Data for research article: "Visual associative learning in Wood Ants"
2018-01-30T16:44:48Z (GMT) by
This data set contains the raw data used in the accepted manuscript "Visual associative learning in wood ants", by the Journal of Experimental Biology.
In these experiments, wood ants followed a paired or unpaired classical conditioning training that used a visual cue as the conditional stimulus (CS) and sucrose as the unconditional stimulus. These ants were tested either 10 minutes or 1 hour after training. The data set contains the ants' responses to the CS during training and testing, which consist in the Maxilla-Labium Extension Reflex. This is divided in three types of responses, depending on the mouth structures visible and their movement. Responses are noted as 1 if positive and 0 if negative (no response).
Abstract from research paper
Wood ants are a model system for studying visual learning and navigation. They can forage for food and navigate to their nests effectively by forming memories of visual features in their surrounding environment. Previous studies of freely behaving ants have revealed many of the behavioural strategies and environmental features necessary for successful navigation. However, little is known about the exact visual properties of the environment that animals learn or the neural mechanisms that allow them to achieve this. As a first step towards addressing this, we developed a classical conditioning paradigm for visual learning in harnessed wood ants that allows us to control precisely the learned visual cues. In this paradigm, ants are fixed and presented with a visual cue paired with an appetitive sugar reward. Using this paradigm, we found that visual cues learnt by wood ants through Pavlovian conditioning are retained for at least one hour. Furthermore, we found that memory retention is dependent upon the ants’ performance during training. Our study provides the first evidence that wood ants can form visual associative memories when restrained.
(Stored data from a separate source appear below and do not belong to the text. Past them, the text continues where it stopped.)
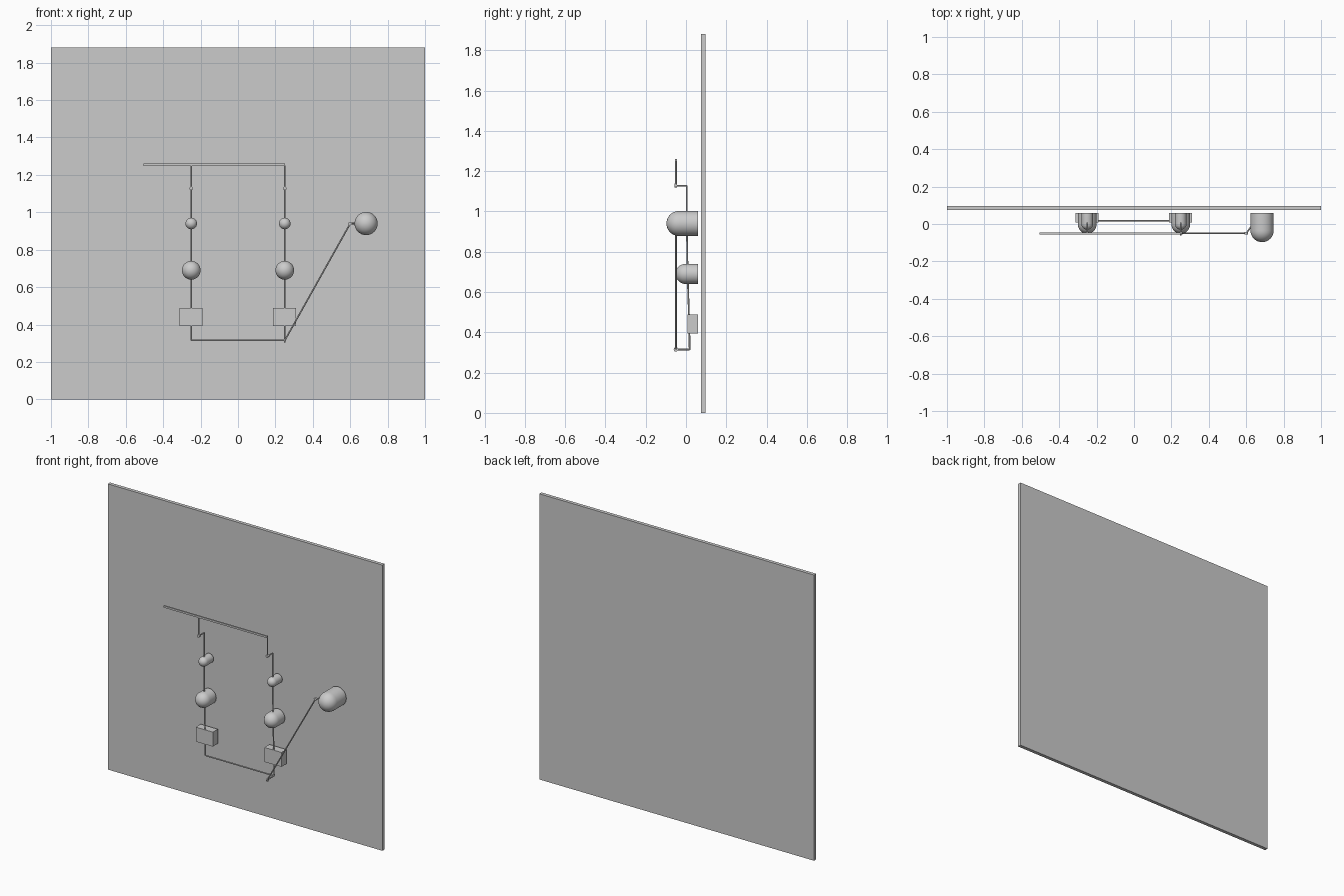
import bpy, math
from mathutils import Vector

if "Cube" in bpy.data.objects:
    bpy.data.objects.remove(bpy.data.objects["Cube"])

FRONT = -0.05   # plane of the front linkage
BACK = 0.06     # rear face of the knobs and boxes


def box(name, lo, hi):
    bpy.ops.mesh.primitive_cube_add(size=1, location=[(a + b) / 2 for a, b in zip(lo, hi)])
    ob = bpy.context.object
    ob.name = name
    ob.scale = [b - a for a, b in zip(lo, hi)]
    bpy.ops.object.transform_apply(location=False, rotation=False)
    return ob


def rod(name, a, b, r=0.0042, sides=12):
    a, b = Vector(a), Vector(b)
    d = b - a
    bpy.ops.mesh.primitive_cylinder_add(vertices=sides, radius=r, depth=d.length, location=(a + b) / 2)
    ob = bpy.context.object
    ob.name = name
    ob.rotation_euler = d.to_track_quat('Z', 'Y').to_euler()
    bpy.ops.object.shade_smooth_by_angle(angle=math.radians(40))
    return ob


def path(name, pts):
    for i in range(len(pts) - 1):
        rod(f"{name}_{i + 1}", pts[i], pts[i + 1])


def dome(name, x, z, r, front, n=32, rings=8):
    # cylinder with a hemispherical nose pointing to -y
    prof = [(r, BACK)]
    prof += [(r * math.cos(t), front + r - r * math.sin(t))
             for t in (math.pi / 2 * i / rings for i in range(rings))]
    verts = [(p * math.cos(2 * math.pi * k / n), y, p * math.sin(2 * math.pi * k / n))
             for p, y in prof for k in range(n)]
    verts.append((0, front, 0))
    faces = [list(range(n - 1, -1, -1))]
    for j in range(len(prof) - 1):
        for k in range(n):
            m = (k + 1) % n
            faces.append([j * n + k, j * n + m, (j + 1) * n + m, (j + 1) * n + k])
    top = (len(prof) - 1) * n
    faces += [[top + k, top + (k + 1) % n, len(verts) - 1] for k in range(n)]
    me = bpy.data.meshes.new(name)
    me.from_pydata(verts, [], faces)
    ob = bpy.data.objects.new(name, me)
    ob.location = (x, 0, z)
    bpy.context.collection.objects.link(ob)
    bpy.context.view_layer.objects.active = ob
    bpy.ops.object.select_all(action='DESELECT')
    ob.select_set(True)
    bpy.ops.object.shade_smooth_by_angle(angle=math.radians(40))


# back panel
box("back_panel", (-1, 0.074, 0), (1, 0.097, 1.88))

# top rail
box("top_rail", (-0.505, FRONT - 0.005, 1.248), (0.25, FRONT + 0.005, 1.26))

# two matching columns: knobs, block, bent rod and pivot
for side, x in (("left", -0.25), ("right", 0.25)):
    dome(f"small_knob_{side}", x, 0.94, 0.031, -0.031)
    dome(f"medium_knob_{side}", x, 0.69, 0.05, -0.052)
    box(f"block_{side}", (x - 0.063, 0.008, 0.393), (x + 0.061, BACK, 0.488))
    path(f"column_rod_{side}", [
        (x, FRONT, 1.25), (x, FRONT, 1.128), (x, 0.004, 1.128),
        (x, 0.004, 0.94), (x, 0.008, 0.69), (x, 0.016, 0.44), (x, 0.018, 0.315)])
    rod(f"pivot_{side}", (x, FRONT - 0.006, 1.128), (x, FRONT + 0.006, 1.128), 0.0095, 16)

# lower cross rod and its forward arm
path("lower_rod", [(-0.25, 0.018, 0.315), (0.25, 0.018, 0.315), (0.25, FRONT, 0.315)])
rod("lower_pivot", (0.246, FRONT, 0.315), (0.254, FRONT, 0.315), 0.011, 16)

# diagonal link up to the large knob
path("diagonal_link", [(0.25, FRONT, 0.315), (0.6, FRONT, 0.94), (0.65, 0.02, 0.94)])
rod("link_pivot", (0.6, FRONT - 0.006, 0.94), (0.6, FRONT + 0.006, 0.94), 0.0095, 16)
dome("large_knob", 0.685, 0.94, 0.062, -0.097)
This classical conditioning paradigm has the potential to permit detailed analysis of the dynamics of memory formation and retention, and the neural basis of learning in wood ants.